Left to Right, front row: Alan Shearman, Ron Vernan

Left to Right, band:
 Nick Castle (Co-Writer) on piano (Unseen), John Carpenter on guitar and kazoo, Dean Cundey (Director of Photography) on sax, Barry Bernardi (Associate Producer/Location Manager) on violin and Clyde Bryan (First Assistant Cameraman) on trumpet

How did you prepare for the role and how was the experience filming your scene? How was it to be choreographed by Nick Castle (Co-Writer) for instance?

I remember that we had choreography rehearsals with Nick at the location where we shot the scene: a temple or some such on Wilshire Blvd. (NOT the Wilshire Ebell, but further east on the opposite side of the street. I think it's still there.) All costumes were provided by the costume designer. The roles were such that character input was unnecessary. As I recall, we only had one day's work on EFNY. Possibly an additional rehearsal day, I forget. And then the pick-up day.

How was the experience working with the cast and crew and what went on behind the scenes?

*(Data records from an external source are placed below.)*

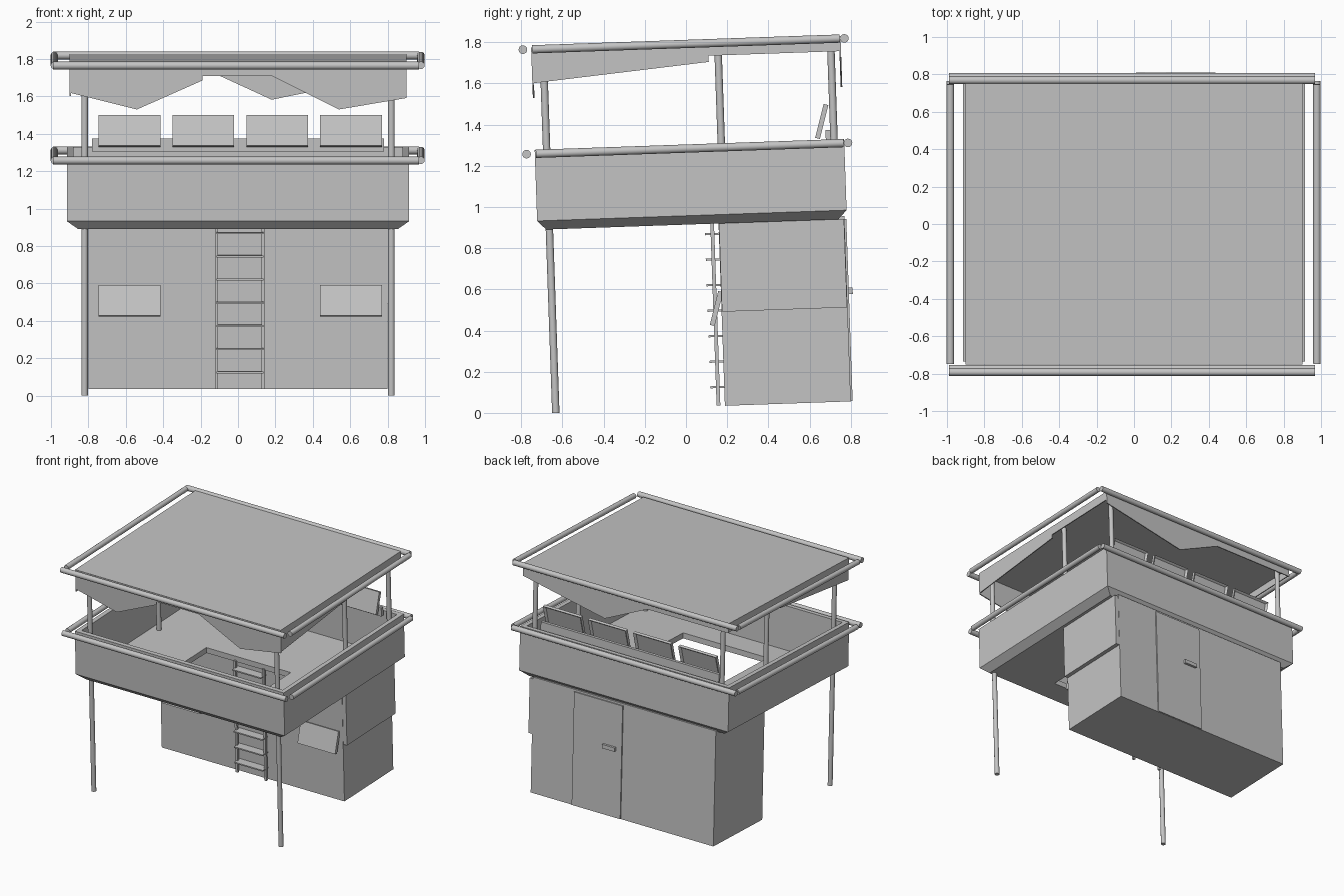
import bpy, bmesh
from math import radians, pi
from mathutils import Matrix, Vector

cube = bpy.data.objects.get("Cube")
if cube:
    bpy.data.objects.remove(cube)

# The whole lookout leans slightly toward the front
TILT = Matrix.Rotation(radians(2.0), 4, 'X')

grey = bpy.data.materials.new("plain grey")
grey.use_nodes = True
grey.diffuse_color = (0.55, 0.55, 0.55, 1)
grey.node_tree.nodes["Principled BSDF"].inputs["Base Color"].default_value = grey.diffuse_color


def finish(bm, name, smooth=False):
    bmesh.ops.recalc_face_normals(bm, faces=bm.faces[:])
    bm.transform(TILT)
    mesh = bpy.data.meshes.new(name)
    bm.to_mesh(mesh)
    bm.free()
    mesh.materials.append(grey)
    ob = bpy.data.objects.new(name, mesh)
    bpy.context.collection.objects.link(ob)
    if smooth:
        bpy.ops.object.select_all(action='DESELECT')
        ob.select_set(True)
        bpy.context.view_layer.objects.active = ob
        bpy.ops.object.shade_smooth_by_angle(angle=radians(40))
    return ob


def add_box(bm, lo, hi):
    lo, hi = Vector(lo), Vector(hi)
    m = Matrix.Translation((lo + hi) / 2) @ Matrix.Diagonal((*(hi - lo), 1))
    return bmesh.ops.create_cube(bm, size=1, matrix=m)["verts"]


def box(name, lo, hi):
    bm = bmesh.new()
    add_box(bm, lo, hi)
    return finish(bm, name)


def tube(name, a, b, r):
    a, b = Vector(a), Vector(b)
    rot = (b - a).to_track_quat('Z', 'Y').to_matrix().to_4x4()
    bm = bmesh.new()
    bmesh.ops.create_cone(bm, cap_ends=True, segments=16, radius1=r, radius2=r,
                          depth=(b - a).length, matrix=Matrix.Translation((a + b) / 2) @ rot)
    return finish(bm, name, True)


def sheet(name, points, thickness):
    """Thin cloth: a flat outline pushed out along the given vector."""
    bm = bmesh.new()
    face = bm.faces.new([bm.verts.new(p) for p in points])
    out = bmesh.ops.extrude_face_region(bm, geom=[face])["geom"]
    bmesh.ops.translate(bm, vec=thickness, verts=[v for v in out if isinstance(v, bmesh.types.BMVert)])
    return finish(bm, name)


def shutter(name, x, y, z):
    """Tilted plate with a recessed back; x, y, z is the middle of its lower edge."""
    bm = bmesh.new()
    add_box(bm, (-0.165, -0.012, 0), (0.165, 0.012, 0.17))
    bm.normal_update()
    back = [f for f in bm.faces if f.normal.y > 0.9]
    bmesh.ops.inset_region(bm, faces=back, thickness=0.022)
    bmesh.ops.translate(bm, vec=(0, -0.014, 0), verts=back[0].verts)
    bm.transform(Matrix.Translation((x, y, z)) @ Matrix.Rotation(radians(-16), 4, 'X'))
    return finish(bm, name)


# Raised tub: rectangular rings lofted round its wall and floor hatch
Y0, Y1 = -0.69, 0.814
rings = [
    (0.855, Y0 + 0.042, Y1 - 0.042, 0.914),
    (0.915, Y0, Y1, 0.957),
    (0.915, Y0, Y1, 1.302),
    (0.88, Y0 + 0.035, Y1 - 0.035, 1.302),
    (0.88, Y0 + 0.035, Y1 - 0.035, 0.957),
    (0.37, -0.46, 0.165, 0.957),
    (0.37, -0.46, 0.165, 0.914),
]
bm = bmesh.new()
loops = [[bm.verts.new(p) for p in ((-x, a, z), (x, a, z), (x, b, z), (-x, b, z))]
         for x, a, b, z in rings]
for i, low in enumerate(loops):
    high = loops[(i + 1) % len(loops)]
    for j in range(4):
        k = (j + 1) % 4
        bm.faces.new((low[j], low[k], high[k], high[j]))
finish(bm, "platform_tub")

# Cabin below, with side hatch panel, back door and handle
box("cabin", (-0.80, 0.19, 0.028), (0.80, 0.802, 0.93))
box("cabin_side_panel", (0.80, 0.192, 0.485), (0.832, 0.80, 0.914))
box("cabin_door", (0.01, 0.80, 0.03), (0.435, 0.811, 0.914))
box("door_handle", (0.06, 0.81, 0.55), (0.17, 0.83, 0.58))

# Shutters: four above the parapet, two on the cabin front
centres = [0.012 + 0.395 * (i - 1.5) for i in range(4)]
for i, x in enumerate(centres):
    shutter(f"upper_shutter_{i + 1}", x, 0.685, 1.31)
for side, x in (("right", centres[0]), ("left", centres[3])):
    shutter(f"cabin_shutter_{side}", x, 0.142, 0.42)
box("shutter_beam", (-0.78, 0.725, 1.28), (0.78, 0.75, 1.35))

# Posts
for side, s in (("right", -1), ("left", 1)):
    tube(f"front_post_{side}", (0.82 * s, -0.632, 0.022), (0.82 * s, -0.632, 1.79), 0.018)
    tube(f"middle_post_{side}", (0.82 * s, 0.217, 0.93), (0.82 * s, 0.217, 1.79), 0.018)
    tube(f"back_post_{side}", (0.82 * s, 0.765, 0.93), (0.82 * s, 0.765, 1.79), 0.018)

# Rails round the tub and the roof
for level, z in (("tub", 1.283), ("roof", 1.791)):
    for side, y in (("front", -0.73), ("back", 0.832)):
        tube(f"{level}_rail_{side}", (-0.99, y, z), (0.968, y, z), 0.021)
    for side, x in (("right", -0.982), ("left", 0.978)):
        tube(f"{level}_rail_{side}", (x, -0.685, z), (x, 0.81, z), 0.02)

# Cloth roof with ragged hanging edges
TOP = 1.80
box("roof", (-0.90, Y0, TOP - 0.012), (0.90, Y1, TOP))
front_edge = [(-0.9, 1.645), (-0.54, 1.555), (-0.19, 1.71), (-0.19, 1.735),
              (0.18, 1.735), (0.54, 1.555), (0.9, 1.616)]
back_edge = [(-0.9, 1.725), (-0.19, 1.725), (0.18, 1.555), (0.9, 1.70)]
side_edge = [(Y0, 1.626), (0.17, 1.70), (0.17, 1.73), (Y1, 1.73)]
for name, edge, y, t in (("front_valance", front_edge, Y0, 0.008),
                         ("back_valance", back_edge, Y1, -0.008)):
    outline = [(-0.9, TOP - 0.004)] + edge + [(0.9, TOP - 0.004)]
    sheet(name, [(x, y, z) for x, z in outline], (0, t, 0))
for side, s in (("right", -1), ("left", 1)):
    outline = [(Y0, TOP - 0.004)] + side_edge + [(Y1, TOP - 0.004)]
    sheet(f"side_valance_{side}", [(0.9 * s, y, z) for y, z in outline], (-0.008 * s, 0, 0))

# Ladder up to the hatch
bm = bmesh.new()
for x in (-0.115, 0.135):
    add_box(bm, (x - 0.009, 0.15, 0.03), (x + 0.009, 0.168, 0.925))
for i in range(7):
    z = 0.12 + 0.124 * i
    add_box(bm, (-0.115, 0.122, z - 0.005), (0.135, 0.19, z + 0.005))
finish(bm, "ladder")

All very straightforward and un-stressful - mainly thanks to John Carpenter. It was certainly a fun experience. I do remember chatting with Ernest Borgnine (Cabbie) at the lunch break.

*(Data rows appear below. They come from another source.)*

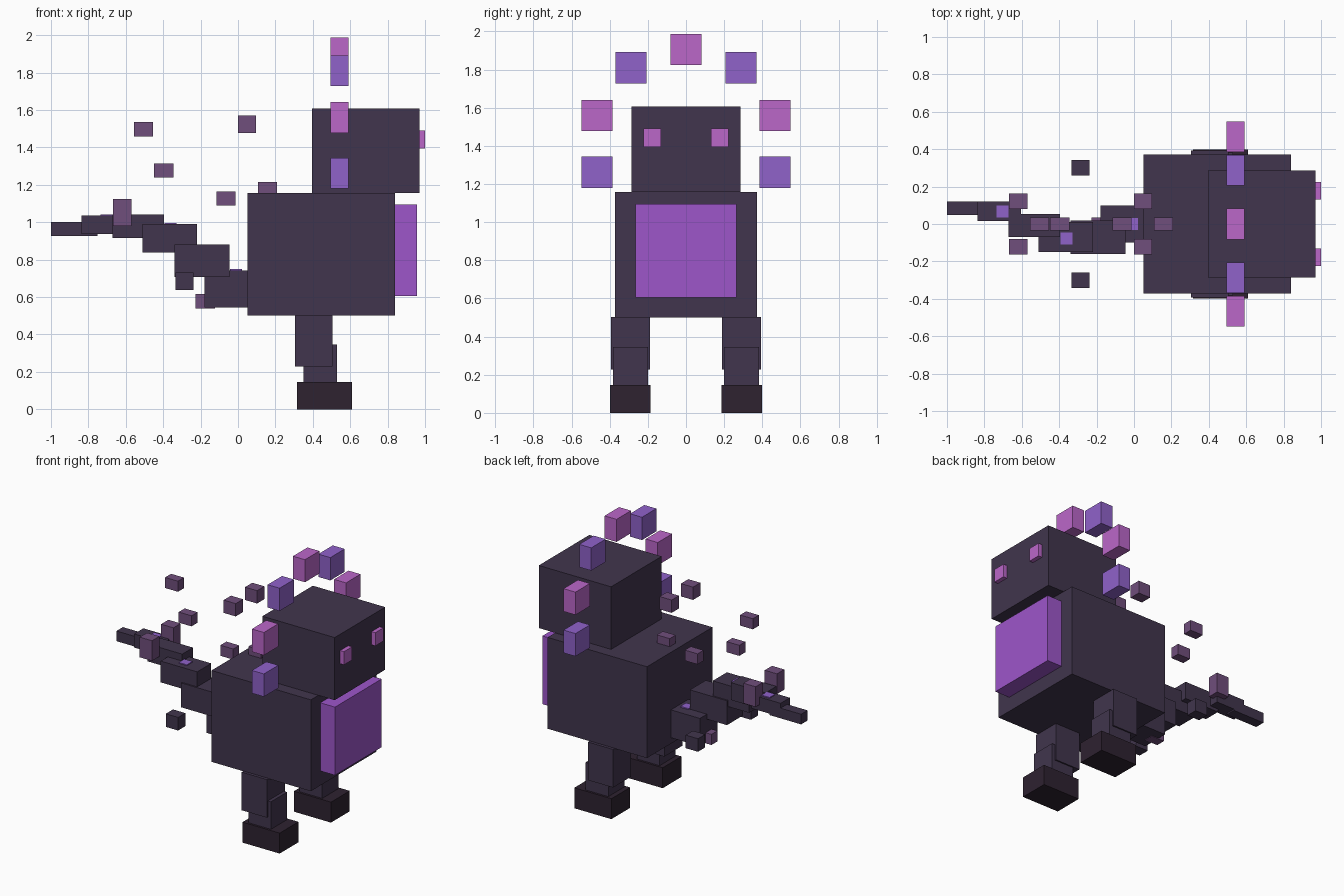
import bpy

if "Cube" in bpy.data.objects:
    bpy.data.objects.remove(bpy.data.objects["Cube"], do_unlink=True)


def material(name, hexcode):
    # sRGB hex to linear flat colour
    rgb = [int(hexcode[i:i + 2], 16) / 255 for i in (0, 2, 4)]
    lin = [c / 12.92 if c <= 0.04045 else ((c + 0.055) / 1.055) ** 2.4 for c in rgb]
    m = bpy.data.materials.new(name)
    m.use_nodes = True
    m.diffuse_color = (*lin, 1)
    m.node_tree.nodes["Principled BSDF"].inputs["Base Color"].default_value = (*lin, 1)
    return m


hide = material("dark purple hide", "41354d")
hoof = material("near black foot", "2e2230")
glow = material("bright purple chest", "9d56ca")
pink = material("orchid pink", "bb67c9")
violet = material("violet", "9062ca")
plum = material("dusty plum", "704e7c")


def box(name, mat, x, y, z):
    # Box spanning the given (low, high) range on each axis
    bpy.ops.mesh.primitive_cube_add(size=1, location=[sum(r) / 2 for r in (x, y, z)])
    ob = bpy.context.object
    ob.name = name
    ob.scale = [r[1] - r[0] for r in (x, y, z)]
    bpy.ops.object.transform_apply(location=False, rotation=False, scale=True)
    ob.data.materials.append(mat)
    return ob


def pair(name, mat, x, y, z):
    # Two boxes mirrored across the y = 0 plane
    box(name + "_back", mat, x, y, z)
    box(name + "_front", mat, x, (-y[1], -y[0]), z)


# Body, head and chest plate
box("body", hide, (0.05, 0.84), (-0.372, 0.372), (0.5, 1.157))
box("head", hide, (0.395, 0.97), (-0.287, 0.287), (1.157, 1.607))
box("chest_plate", glow, (0.84, 0.957), (-0.265, 0.265), (0.605, 1.095))
pair("eye", pink, (0.965, 1.0), (0.132, 0.224), (1.395, 1.49))

# Legs and feet
pair("upper_leg", hide, (0.305, 0.505), (0.19, 0.393), (0.228, 0.502))
pair("lower_leg", hide, (0.35, 0.53), (0.2, 0.383), (0.14, 0.345))
pair("foot", hoof, (0.315, 0.61), (0.185, 0.398), (0, 0.147))

# Floating halo blocks around the head
halo_x, half = (0.495, 0.59), 0.082
box("halo_top", pink, halo_x, (-half, half), (1.825, 1.987))
for name, mat, y, z in (("halo_upper", violet, 0.288, 1.81),
                        ("halo_side", pink, 0.467, 1.56),
                        ("halo_lower", violet, 0.467, 1.262)):
    pair(name, mat, halo_x, (y - half, y + half), (z - half, z + half))

# Tail, from the body to the tip
tail = [((-0.18, 0.06), (-0.1, 0.1), (0.543, 0.743)),
        ((-0.34, -0.045), (-0.16, 0.02), (0.707, 0.882)),
        ((-0.51, -0.22), (-0.15, 0.01), (0.837, 0.99)),
        ((-0.67, -0.395), (-0.07, 0.053), (0.915, 1.04)),
        ((-0.837, -0.605), (0.015, 0.12), (0.937, 1.035)),
        ((-1.0, -0.75), (0.047, 0.12), (0.927, 1.0))]
for i, ranges in enumerate(tail):
    box(f"tail_segment_{i + 1}", hide, *ranges)

# Small gems set in the top of the tail
for i, (x, y, top) in enumerate(((-0.01, 0, 0.751), (-0.362, -0.078, 0.996), (-0.702, 0.067, 1.042))):
    box(f"tail_gem_{i + 1}", violet, (x - 0.032, x + 0.032),
        (y - 0.032, y + 0.032), (top - 0.06, top))

# Floating fragments along the centre line
for i, (x, z) in enumerate(((-0.505, 1.497), (-0.397, 1.277), (-0.065, 1.127),
                            (0.157, 1.177), (-0.175, 0.577))):
    box(f"fragment_{i + 1}", plum, (x - 0.051, x + 0.051),
        (-0.034, 0.034), (z - 0.038, z + 0.038))

# Floating fragments in mirrored pairs
pair("neck_fragment", plum, (0, 0.096), (0.08, 0.163), (1.478, 1.57))
pair("tail_fragment", plum, (-0.668, -0.57), (0.08, 0.163), (0.98, 1.125))
pair("dark_fragment", hide, (-0.335, -0.237), (0.26, 0.342), (0.637, 0.731))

Were you disappointed that the original song by Steven Sondheim that you used during filming, Everything's Coming Up Roses had to be replaced by Everyone's Coming To New York based on the song No Business Like Show Business and be re-recorded due to unexpected rights issues?

I can't say I was disappointed (additional work is always good) but I certainly sympathized with the music clearance issues. We in Low Moan Spectacular had been through something similar when we were doing our El Grande de Coca-Cola show in New York. I seem to remember there being some concern on our part that the lip-synch wouldn't work - but they told us not to worry. That's probably why we're mainly kept in long shot.

What's your favorite memory or memories of working on the movie?

I remember it being a lot of fun. We really didn't understand much about the plot or premise of the film, so everything seemed very strange and bizarre.

What do you think of the movie personally?

Hugely entertaining - and in many ways, way ahead of its time.

What are you currently doing and what do you enjoy doing in your spare time?

As mentioned earlier, for what now amounts to 40+ years, the comedies of Low Moan Spectacular (El Grande de Coca-Cola, Bullshot Crummond, Footlight Frenzy, etc.) continue to be presented across the country and around the globe. A recent revival of our El Grande de Coca-Cola show at the Ruskin Theatre in Santa Monica ran to sell-out houses for six months and wall-to-wall rave reviews. This extraordinary success prompted us to create a sequel called El Grande CIRCUS de Coca-Cola - WHICH IS CURRENTLY PLAYING as a World Premiere (also to packed houses and total rave reviews) at the Skylight Theatre on Vermont Avenue in Los Feliz. I directed both these productions and I'm in attendance for every performance.

ALSO - Ron House and I have collaborated on a sequel to the Bullshot Crummond show that John Carpenter enjoyed so much. Ron is credited as author and I shall be directing the world premiere production in Portland, Oregon early next year. We already have an offer to bring the show to Los Angeles. The sequel is called Bullshot Crummond: The Evil Ey
e of Jabar and The Invisible Bride of Death - a comedy in two episodes.

Thank you for your time, Alan.

More about Alan Shearman, Ron House and Low Moan Spectacular here:

Photos By Kim Gottlieb-Walker